“Thanks for the assist.”  She rasped, all the energy draining from her limbs.  “I am Callindra Sol’Estin.”

“Holt.”  The man said, giving her a professional nod.  “You’re really something with that sword.  Think you could cut these cuffs?”

Callindra took a deep breath before shaking her head.  “No.  I wouldn’t want to risk him when it’s not absolutely necessary.  There’s a perfectly good anvil and tools here.”

Between the two of them, it was a matter of a few minutes to gather a hammer and chisel and break the manacles off his wrists.  They then set about waking the other prisoners and repeating the process.  Callindra searched the chained people for her brothers, nearly sobbing in relief when she found them safe and relatively unharmed.

“We need to find where they stashed our gear.”  Cronos said, his voice tense.  “Without my blades and armor I won’t be much use out there.”

“Nonsense.”  Said Vilhylm, “You still have your magic.  But I agree we should find our things and depart this place as swiftly as possible.”

They spread out along with the other prisoners and found to their relief that everyone’s possessions had been taken to a common storage room and tossed inside ostensibly for sorting after they had been given to the Taken.  The dazed captives gathered their things and looked around blearily; many of them still fighting off the effects of the drugs.

Callindra explained about the Taken, how it had been talking and making deals with their former captors.  Her brothers listened with serious expressions on their faces as they girded themselves with armor and weapons again.

“What do we do now?”  One of the others asked giving Callindra a confused look.

“I’m not your mother.”  She said tersely, “We will be getting the hells out of this cursed place as fast as possible.  What you decide is your own business.  There isn’t anything left here to provide evidence to a Magistrate even if there was such a thing around still.”

“This was the only place that still seemed to be untouched by the Wasting.”  Holt said, pulling leather armor and a cloak of mottled browns and greens over his lanky frame.  He picked up an exquisitely crafted bow and a pair of quivers along with a travel stained leather pack.  “Now we can see why it was spared.”

“There are other places.”  Cronos said, “Not many, but there are places where mortal kind still stands fast against the Abyss.”

“Are you going to one such place?”  Holt asked, appearing to address Callindra instead of her brother. “If so, would you allow me to accompany you?”

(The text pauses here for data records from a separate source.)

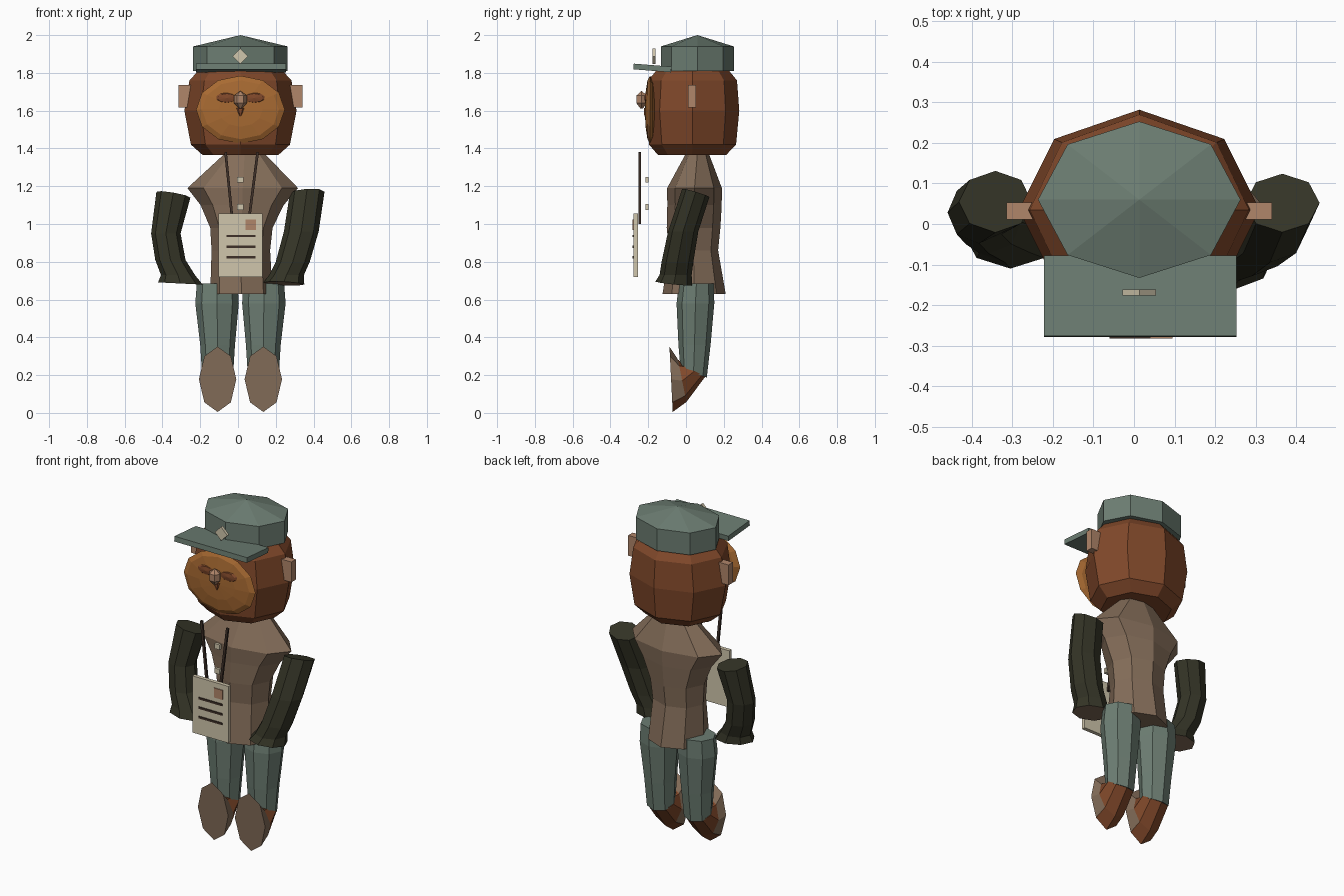
import bpy, bmesh, math
from mathutils import Vector, Matrix

if "Cube" in bpy.data.objects:
    bpy.data.objects.remove(bpy.data.objects["Cube"])

CX = 0.013  # centre line of the figure


def material(name, r, g, b):
    m = bpy.data.materials.new(name)
    lin = lambda c: ((c / 255 + 0.055) / 1.055) ** 2.4 if c > 10 else c / 255 / 12.92
    m.diffuse_color = (lin(r), lin(g), lin(b), 1)
    m.use_nodes = True
    m.node_tree.nodes["Principled BSDF"].inputs["Base Color"].default_value = m.diffuse_color
    return m


GREEN = material("grey_green", 108, 125, 114)
RUST = material("rust", 128, 72, 42)
OCHRE = material("ochre", 168, 106, 50)
TAN = material("tan", 176, 134, 106)
BROWN = material("coat_brown", 132, 109, 89)
OLIVE = material("dark_olive", 52, 52, 38)
CREAM = material("cream", 208, 198, 172)
DARK = material("dark_brown", 62, 48, 40)


def finish(name, bm, *mats):
    bmesh.ops.recalc_face_normals(bm, faces=bm.faces)
    me = bpy.data.meshes.new(name)
    bm.to_mesh(me)
    bm.free()
    ob = bpy.data.objects.new(name, me)
    bpy.context.collection.objects.link(ob)
    for m in mats:
        me.materials.append(m)
    return ob


def loft(name, rings, *mats, n=8, tip=None, cap_mat=0, upright=False):
    """Skin rings (x, y, z, rx, ry, slope_x, slope_y); upright rings lie in the xz plane."""
    bm = bmesh.new()
    loops = []
    for x, y, z, rx, ry, *slope in rings:
        sx, sy = slope or (0, 0)
        loop = []
        for i in range(n):
            a = math.tau * i / n
            u, v = rx * math.cos(a), ry * math.sin(a)
            w = sx * u + sy * v
            loop.append(bm.verts.new((x + u, y + w, z + v) if upright else (x + u, y + v, z + w)))
        loops.append(loop)
    for a, b in zip(loops, loops[1:]):
        for i in range(n):
            j = (i + 1) % n
            bm.faces.new((a[i], a[j], b[j], b[i]))
    bm.faces.new(loops[0]).material_index = cap_mat
    if tip:
        t = bm.verts.new(tip)
        for i in range(n):
            bm.faces.new((loops[-1][i], loops[-1][(i + 1) % n], t))
    else:
        bm.faces.new(loops[-1])
    return finish(name, bm, *mats)


def box(name, centre, size, mat, rx=0, ry=0):
    bm = bmesh.new()
    m = (Matrix.Translation(centre) @ Matrix.Rotation(rx, 4, 'X') @ Matrix.Rotation(ry, 4, 'Y')
         @ Matrix.Diagonal((*size, 1)))
    bmesh.ops.create_cube(bm, size=1, matrix=m)
    return finish(name, bm, mat)


def ball(name, centre, radii, mat, u=12, v=6):
    """Sphere with its poles along y, squashed to the given radii."""
    bm = bmesh.new()
    m = Matrix.Translation(centre) @ Matrix.Diagonal((*radii, 1)) @ Matrix.Rotation(math.pi / 2, 4, 'X')
    bmesh.ops.create_uvsphere(bm, u_segments=u, v_segments=v, radius=1, matrix=m)
    return finish(name, bm, mat)


# Head and ears
loft("head", [(CX, .032, 1.365, .20, .18), (CX, .035, 1.42, .262, .23), (CX, .035, 1.60, .297, .247),
              (CX, .035, 1.76, .27, .235), (CX, .035, 1.815, .22, .19)], RUST)
for side, tag in ((-1, "left"), (1, "right")):
    box(f"ear_{tag}", (CX + side * .295, .032, 1.677), (.066, .042, .12), TAN)

# Face disc, eye patches, nose and mouth
ball("face", (CX, -.19, 1.605), (.235, .028, .18), OCHRE)
for side, tag in ((-1, "left"), (1, "right")):
    ball(f"eye_patch_{tag}", (CX + side * .072, -.205, 1.667), (.066, .016, .033), RUST, 10, 4)
loft("nose", [(CX, -.235, 1.612, .008, .008), (CX, -.235, 1.64, .034, .032), (CX, -.235, 1.68, .034, .032)],
     TAN, n=6, tip=(CX, -.235, 1.705))
loft("mouth", [(CX, -.215, 1.615, .024, .01), (CX, -.215, 1.59, .014, .01), (CX, -.215, 1.57, .003, .005)],
     RUST, n=6)

# Cap, brim and diamond badge
loft("cap", [(CX, .06, 1.81, .25, .193), (CX, .06, 1.94, .25, .193)], GREEN, tip=(CX, .06, 2.0))
box("brim", (.0155, -.178, 1.826), (.475, .2, .03), GREEN, rx=-.08)
box("badge", (CX, -.169, 1.888), (.058, .016, .058), CREAM, ry=math.pi / 4)

# Coat body
loft("coat", [(.018, .043, .63, .165, .167), (.015, .04, .86, .155, .13), (.018, .04, .98, .165, .142),
              (.022, .045, 1.10, .22, .144), (.025, .045, 1.19, .293, .145), (.035, .06, 1.37, .108, .062)], BROWN)
for i, z in enumerate((1.235, 1.09)):
    box(f"button_{i + 1}", (CX, -.207, z), (.034, .016, .03), CREAM)

# Sleeves, flared at the cuff
loft("sleeve_left", [(-.305, -.02, .685, .118, .09, -.05, 0), (-.318, -.015, .73, .09, .08),
                     (-.358, .005, .81, .08, .078), (-.382, .028, .95, .078, .076),
                     (-.342, .055, 1.155, .09, .076, -.17, -.15)], OLIVE, BROWN, cap_mat=1)
loft("sleeve_right", [(.243, -.065, .685, .108, .098, -.05, -.1), (.257, -.055, .73, .092, .085),
                      (.29, -.045, .80, .09, .084), (.335, -.015, .96, .092, .08),
                      (.366, .052, 1.165, .092, .072, .06, -.3)], OLIVE, BROWN, cap_mat=1)

# Legs and tipped shoes with flat soles
for side, tag in ((-1, "left"), (1, "right")):
    x = CX + side * .121
    loft(f"leg_{tag}", [(x, .04, .215, .083, .07, 0, -.4), (x, .045, .36, .092, .085),
                        (x + side * .003, .05, .58, .115, .1), (x + side * .002, .055, .685, .108, .092)], GREEN)
    shoe = loft(f"shoe_{tag}", [(x, -.079, .178, .099, .173, 0, -.05), (x, -.02, .17, .092, .112, 0, -.2),
                                (x, .045, .222, .085, .03, 0, -1.9)], RUST, BROWN, upright=True, cap_mat=1)
    for p in shoe.data.polygons:  # the sole and its rim
        if p.center.y < -.04:
            p.material_index = 1

# Letter bag with stamp, writing lines and straps
box("letter_bag", (.013, -.266, .888), (.235, .022, .335), CREAM)
box("stamp", (.067, -.279, .996), (.056, .006, .056), TAN)
for i in range(3):
    box(f"written_line_{i + 1}", (.016, -.279, .936 - i * .056), (.152, .007, .012), DARK)
for x0, x1, tag in ((-.066, -.028, "left"), (.104, .055, "right")):
    d = Vector((x0 - x1, 0, .38))
    box(f"strap_{tag}", ((x0 + x1) / 2, -.245, 1.19), (.014, .012, d.length), DARK, ry=math.atan2(d.x, d.z))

“I owe you for distracting that Taken.”  Callindra said with a toss of her head.  Instead of getting her unevenly shorn hair out of her eyes, it instead fell further forward, obscuring half of her face and sticking out at awkward angles along the side of her head.  “If you’re as good with that bow as you are with a thrown set of manacles then you’d be useful to have along.”

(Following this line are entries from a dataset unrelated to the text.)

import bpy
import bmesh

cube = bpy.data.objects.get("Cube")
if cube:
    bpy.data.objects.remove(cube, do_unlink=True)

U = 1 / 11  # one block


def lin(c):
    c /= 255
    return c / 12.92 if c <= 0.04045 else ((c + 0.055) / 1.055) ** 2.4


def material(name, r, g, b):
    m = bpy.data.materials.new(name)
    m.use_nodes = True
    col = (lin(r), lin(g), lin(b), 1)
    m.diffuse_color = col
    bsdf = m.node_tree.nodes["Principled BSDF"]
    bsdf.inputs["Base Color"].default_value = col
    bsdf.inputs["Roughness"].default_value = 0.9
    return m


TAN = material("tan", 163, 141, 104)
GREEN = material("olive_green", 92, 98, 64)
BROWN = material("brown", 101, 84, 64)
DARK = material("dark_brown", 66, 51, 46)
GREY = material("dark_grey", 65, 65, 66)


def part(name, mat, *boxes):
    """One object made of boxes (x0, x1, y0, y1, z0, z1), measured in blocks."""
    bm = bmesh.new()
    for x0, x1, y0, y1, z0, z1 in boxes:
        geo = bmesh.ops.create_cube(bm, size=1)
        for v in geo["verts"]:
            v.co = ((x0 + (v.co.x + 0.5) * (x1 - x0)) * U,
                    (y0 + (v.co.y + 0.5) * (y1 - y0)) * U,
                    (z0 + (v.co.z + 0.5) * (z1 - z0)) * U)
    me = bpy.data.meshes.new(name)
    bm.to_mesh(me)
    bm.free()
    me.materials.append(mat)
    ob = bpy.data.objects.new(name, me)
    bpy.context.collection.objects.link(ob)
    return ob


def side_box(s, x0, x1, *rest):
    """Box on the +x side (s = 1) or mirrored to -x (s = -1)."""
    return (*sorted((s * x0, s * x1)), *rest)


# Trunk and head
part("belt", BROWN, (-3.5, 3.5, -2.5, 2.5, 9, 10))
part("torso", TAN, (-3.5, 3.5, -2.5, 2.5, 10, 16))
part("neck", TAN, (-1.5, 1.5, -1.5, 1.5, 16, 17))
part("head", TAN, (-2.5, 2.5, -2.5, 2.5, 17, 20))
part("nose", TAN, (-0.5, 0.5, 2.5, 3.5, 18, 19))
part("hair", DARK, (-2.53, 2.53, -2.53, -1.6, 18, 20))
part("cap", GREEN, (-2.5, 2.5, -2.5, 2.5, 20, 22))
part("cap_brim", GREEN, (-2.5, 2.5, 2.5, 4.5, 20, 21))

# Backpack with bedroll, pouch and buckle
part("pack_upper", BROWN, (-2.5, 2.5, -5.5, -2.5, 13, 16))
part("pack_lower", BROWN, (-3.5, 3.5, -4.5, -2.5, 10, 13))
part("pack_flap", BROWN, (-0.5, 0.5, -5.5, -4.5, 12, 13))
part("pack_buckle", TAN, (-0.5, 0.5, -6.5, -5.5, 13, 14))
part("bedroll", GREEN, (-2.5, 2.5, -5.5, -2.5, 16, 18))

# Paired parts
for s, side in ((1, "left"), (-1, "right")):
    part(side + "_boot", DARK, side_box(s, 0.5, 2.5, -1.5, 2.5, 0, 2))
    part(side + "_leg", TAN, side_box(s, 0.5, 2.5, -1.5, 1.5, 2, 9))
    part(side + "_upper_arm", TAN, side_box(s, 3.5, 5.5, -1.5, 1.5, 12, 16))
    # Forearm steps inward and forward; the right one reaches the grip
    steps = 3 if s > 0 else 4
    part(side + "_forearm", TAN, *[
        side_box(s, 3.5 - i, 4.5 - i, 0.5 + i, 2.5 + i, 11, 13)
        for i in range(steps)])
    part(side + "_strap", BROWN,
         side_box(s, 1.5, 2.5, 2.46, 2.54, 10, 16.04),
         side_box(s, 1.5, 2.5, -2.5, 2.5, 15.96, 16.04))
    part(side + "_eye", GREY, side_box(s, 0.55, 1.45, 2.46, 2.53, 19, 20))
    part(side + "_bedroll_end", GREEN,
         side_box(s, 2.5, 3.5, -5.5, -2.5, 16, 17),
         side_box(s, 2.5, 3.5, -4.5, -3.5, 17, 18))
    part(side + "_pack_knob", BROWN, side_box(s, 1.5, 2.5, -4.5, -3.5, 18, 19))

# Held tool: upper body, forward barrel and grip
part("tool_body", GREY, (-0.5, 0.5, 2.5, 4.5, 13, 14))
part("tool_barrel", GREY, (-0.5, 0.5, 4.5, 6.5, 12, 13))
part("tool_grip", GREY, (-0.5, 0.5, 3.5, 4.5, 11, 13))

Cronos goggled at her and Vilhylm eyed Holt with mild suspicion clouding his dark eyes.  Callindra didn’t seem to notice.

“Holt, these are my brothers Vilhylm and Cronos.  He threw a chain at the Taken who was coming for us.  If he hadn’t been there I doubt I would have been able to last more than another moment or two.  He thinks quickly on his feet and made good use of his surroundings.”  She extended a hand to Holt and he clasped her forearm with a warrior’s greeting.

“Thank you for your assistance Holt.”  Vilhylm said with a considering look.  Cronos grunted and adjusted the hilts of his weapons over his shoulders.

“We’re heading for Starvale.”  Cronos said, “It’s a long and dangerous trip and we aren’t exactly the most pleasant or merry company.

“I would join you as well.”  A strong baritone voice said.  They turned to see a man with a shock of greenish hair cut in a mohawk.  He had jutting tusks that suggested he had orcish blood in his heritage.  “The Goddess spoke to me of travelers headed to the Vale of Stars.  She told me their need would be dire.  That they had lost their way when one of their number fell to the darkness.”

The three turned to look at him in unison, their eyes blazing.

“Which goddess?”  Callindra asked, her voice all but breaking with hope.

“Who are you?”  Cronos demanded, reaching for the hilts of his blades.

“Do not speak of Tryst.”  Vilhylm said, his voice dark with rage they had rarely heard before.  “Not even in metaphor.  Not even indirectly.  Not ever.”